Assigned task: Please print the data that follows, keeping every line exact.

** Opening Exercise data block **

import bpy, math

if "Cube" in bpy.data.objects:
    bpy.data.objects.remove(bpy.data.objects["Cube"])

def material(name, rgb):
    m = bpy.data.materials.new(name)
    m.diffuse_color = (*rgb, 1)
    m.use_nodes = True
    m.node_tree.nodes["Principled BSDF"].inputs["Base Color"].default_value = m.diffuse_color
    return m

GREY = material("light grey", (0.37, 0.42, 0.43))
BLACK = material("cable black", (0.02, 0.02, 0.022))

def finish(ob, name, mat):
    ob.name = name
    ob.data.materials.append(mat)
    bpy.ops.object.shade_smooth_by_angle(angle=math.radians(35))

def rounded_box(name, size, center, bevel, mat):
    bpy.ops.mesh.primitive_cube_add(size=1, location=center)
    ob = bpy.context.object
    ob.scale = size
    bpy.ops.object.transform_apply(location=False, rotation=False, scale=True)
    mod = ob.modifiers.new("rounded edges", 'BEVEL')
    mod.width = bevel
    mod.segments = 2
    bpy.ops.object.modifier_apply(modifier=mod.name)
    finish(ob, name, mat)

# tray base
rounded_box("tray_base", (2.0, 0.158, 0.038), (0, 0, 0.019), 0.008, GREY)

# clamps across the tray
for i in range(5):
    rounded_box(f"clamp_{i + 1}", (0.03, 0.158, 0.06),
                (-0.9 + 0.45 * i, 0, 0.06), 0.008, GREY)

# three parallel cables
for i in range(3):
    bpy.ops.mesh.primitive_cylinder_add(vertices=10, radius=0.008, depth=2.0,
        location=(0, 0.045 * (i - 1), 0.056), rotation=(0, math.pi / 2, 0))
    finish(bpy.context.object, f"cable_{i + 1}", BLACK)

** Closing Exercise data block **

Result of this exercise:
import bpy, math

if "Cube" in bpy.data.objects:
    bpy.data.objects.remove(bpy.data.objects["Cube"])

def material(name, rgb):
    m = bpy.data.materials.new(name)
    m.diffuse_color = (*rgb, 1)
    m.use_nodes = True
    m.node_tree.nodes["Principled BSDF"].inputs["Base Color"].default_value = m.diffuse_color
    return m

GREY = material("light grey", (0.37, 0.42, 0.43))
BLACK = material("cable black", (0.02, 0.02, 0.022))

def finish(ob, name, mat):
    ob.name = name
    ob.data.materials.append(mat)
    bpy.ops.object.shade_smooth_by_angle(angle=math.radians(35))

def rounded_box(name, size, center, bevel, mat):
    bpy.ops.mesh.primitive_cube_add(size=1, location=center)
    ob = bpy.context.object
    ob.scale = size
    bpy.ops.object.transform_apply(location=False, rotation=False, scale=True)
    mod = ob.modifiers.new("rounded edges", 'BEVEL')
    mod.width = bevel
    mod.segments = 2
    bpy.ops.object.modifier_apply(modifier=mod.name)
    finish(ob, name, mat)

# tray base
rounded_box("tray_base", (2.0, 0.158, 0.038), (0, 0, 0.019), 0.008, GREY)

# clamps across the tray
for i in range(5):
    rounded_box(f"clamp_{i + 1}", (0.03, 0.158, 0.06),
                (-0.9 + 0.45 * i, 0, 0.06), 0.008, GREY)

# three parallel cables
for i in range(3):
    bpy.ops.mesh.primitive_cylinder_add(vertices=10, radius=0.008, depth=2.0,
        location=(0, 0.045 * (i - 1), 0.056), rotation=(0, math.pi / 2, 0))
    finish(bpy.context.object, f"cable_{i + 1}", BLACK)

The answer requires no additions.